This article was published in Australian Dictionary of Biography, Volume 16, (MUP), 2002
William Francis Sheahan (1895-1975), barrister and politician, was born on 3 September 1895 at Tumut, New South Wales, younger twin and eleventh child of native-born parents Jeremiah Sheahan (d.1896), butcher, and his wife Mary Ann, née Downing. Mary later kept a hotel at Jugiong. Educated at Tumut convent school and Jugiong Public School, and at St Patrick's College, Goulburn, Billy began work on 14 August 1913 in Sydney as a junior clerk in the Treasury. In the following year he transferred to the petty sessions branch of the Department of the Attorney-General and of Justice.
On 20 March 1916 Sheahan enlisted in the Australian Imperial Force. He served (1916-18) on the Western Front with the 17th Battalion and at 5th Brigade headquarters before returning to Sydney where he was discharged from the army on 24 November 1919. His comrades long remembered his courage under fire. Resuming his post in the public service, he studied part time at the University of Sydney (LL.B., 1930), and was admitted to the Bar on 8 May 1930. He soon established a large practice, particularly in criminal law, and appeared before several royal commissions. At the Church of Our Lady of the Sacred Heart, Randwick, on 10 September 1932 he married Ellen Imelda Byrne, a 20-year-old stenographer.
From the age of 16 Sheahan had been a member of the Australian Labor Party. He became an influential figure in the party during the period of J. T. Lang's dominance in New South Wales. In 1939 he was a State delegate to and vice-president of the federal executive, and a representative at the federal conference. Breaking with Lang, he was one of the federal officers who conducted the unity conference in August which brought about Lang's downfall. Sheahan had unsuccessfully contested the Legislative Assembly seat of Petersham in 1935 and 1938. In 1941, with Petersham abolished due to a redistribution, he decided to contest Yass where he claimed to have more than two thousand relations. He won the seat (renamed Burrinjuck in 1950) and held it for the rest of his career.
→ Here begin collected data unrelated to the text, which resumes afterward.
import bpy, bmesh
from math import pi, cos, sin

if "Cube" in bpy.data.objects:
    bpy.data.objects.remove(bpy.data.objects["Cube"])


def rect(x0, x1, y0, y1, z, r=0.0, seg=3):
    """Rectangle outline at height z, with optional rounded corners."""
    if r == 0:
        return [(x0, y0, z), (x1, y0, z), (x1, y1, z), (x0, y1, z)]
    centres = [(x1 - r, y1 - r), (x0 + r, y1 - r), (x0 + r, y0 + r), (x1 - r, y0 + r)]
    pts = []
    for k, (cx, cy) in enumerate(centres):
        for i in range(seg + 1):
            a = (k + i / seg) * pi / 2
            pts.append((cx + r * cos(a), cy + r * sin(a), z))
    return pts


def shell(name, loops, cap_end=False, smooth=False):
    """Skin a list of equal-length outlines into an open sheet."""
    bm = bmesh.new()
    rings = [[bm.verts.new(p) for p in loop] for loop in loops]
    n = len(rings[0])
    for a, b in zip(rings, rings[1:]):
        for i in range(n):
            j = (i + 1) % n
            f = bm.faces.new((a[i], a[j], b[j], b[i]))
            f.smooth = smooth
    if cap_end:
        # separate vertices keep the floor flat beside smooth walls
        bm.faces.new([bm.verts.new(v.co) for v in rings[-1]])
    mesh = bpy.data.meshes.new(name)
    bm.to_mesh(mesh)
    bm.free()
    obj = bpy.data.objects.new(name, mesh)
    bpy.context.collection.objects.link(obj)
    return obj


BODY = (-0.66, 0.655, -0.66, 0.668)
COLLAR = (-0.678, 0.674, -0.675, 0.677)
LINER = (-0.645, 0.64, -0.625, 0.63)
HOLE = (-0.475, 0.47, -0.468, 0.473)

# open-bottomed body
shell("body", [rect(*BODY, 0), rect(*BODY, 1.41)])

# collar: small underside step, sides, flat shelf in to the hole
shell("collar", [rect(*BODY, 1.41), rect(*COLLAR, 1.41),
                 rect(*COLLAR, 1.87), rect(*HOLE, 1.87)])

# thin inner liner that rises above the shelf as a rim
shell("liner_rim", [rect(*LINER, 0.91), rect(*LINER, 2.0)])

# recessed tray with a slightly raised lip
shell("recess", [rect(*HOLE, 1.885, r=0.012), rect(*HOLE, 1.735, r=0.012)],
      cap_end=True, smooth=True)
With 'his quick wit, his unusual capacity to grasp the details of a situation and his tenacity', Sheahan quickly made his mark in parliament. He became a prominent opponent of Premier (Sir) William McKell: his antagonism was sharpened by his failure to gain ministerial office. When there was speculation in 1947 that McKell would be appointed governor-general, Sheahan caused a furore by publicly stating that the post should go to an ex-serviceman.
A strong supporter of McKell's successor James McGirr, Sheahan was appointed secretary for lands on 19 May 1947; in this capacity he made an important contribution to the success of soldier settlement. On 30 June 1950 he became minister for transport, a difficult portfolio which he tackled with energy and vision; his term in office, however, was not an unqualified success, due in part to the growing problem of public-transport deficits. Given the attorney-generalship by J. J. Cahill on 23 February 1953 and appointed Q.C. that year, he carried through a programme of law reform, including the abolition (1955) of the death penalty for all offences except treason and piracy. From 15 March 1956 to 13 May 1965 he served as minister for health. Once again, he implemented major changes, such as the Mental Health Act (1958) and the Clean Air Act (1961).
Despite his achievements, Sheahan had a turbulent ministerial career because of his combative personality, scathing tongue and flair for publicity. He feuded openly with premiers, colleagues, bureaucrats, interest groups and the press. Recalling that he had been described as 'testy, irritable and controversial', he added, 'thank God no one has said I was peculiar [and] I have never been accused of dishonesty'. Frustrated ambition played a part in his decision in October 1959 to stand against J. B. Renshaw, the right wing's candidate for deputy-premier. He failed by one vote. Thereafter he allied himself with a rebel group in caucus and challenged cabinet decisions on a number of occasions. In April 1964 he contested the deputy-premiership against P. D. Hills, but lost by a wider margin. Sheahan retired from parliament in October 1973. His son Terence succeeded him as member for Burrinjuck.
'Short, ruddy-faced' and 'exuberant', with 'a warm and friendly smile', Sheahan was known as 'the Burrinjuck bunyip'. He was a keen follower of sport, and a member (from 1950) and chairman (1962-65) of the Sydney Cricket (and Sports) Ground Trust. Survived by his wife, and their son and three daughters, he died on 27 December 1975 at Darlinghurst; he was accorded a state funeral and was buried with Catholic rites in Jugiong cemetery.
David Clune, 'Sheahan, William Francis (1895–1975)', Australian Dictionary of Biography, National Centre of Biography, Australian National University, http://adb.anu.edu.au/biography/sheahan-william-francis-11669/text20851, published first in hardcopy 2002, accessed online 30 April 2016.
This article was first published in hardcopy in Australian Dictionary of Biography, Volume 16, (MUP), 2002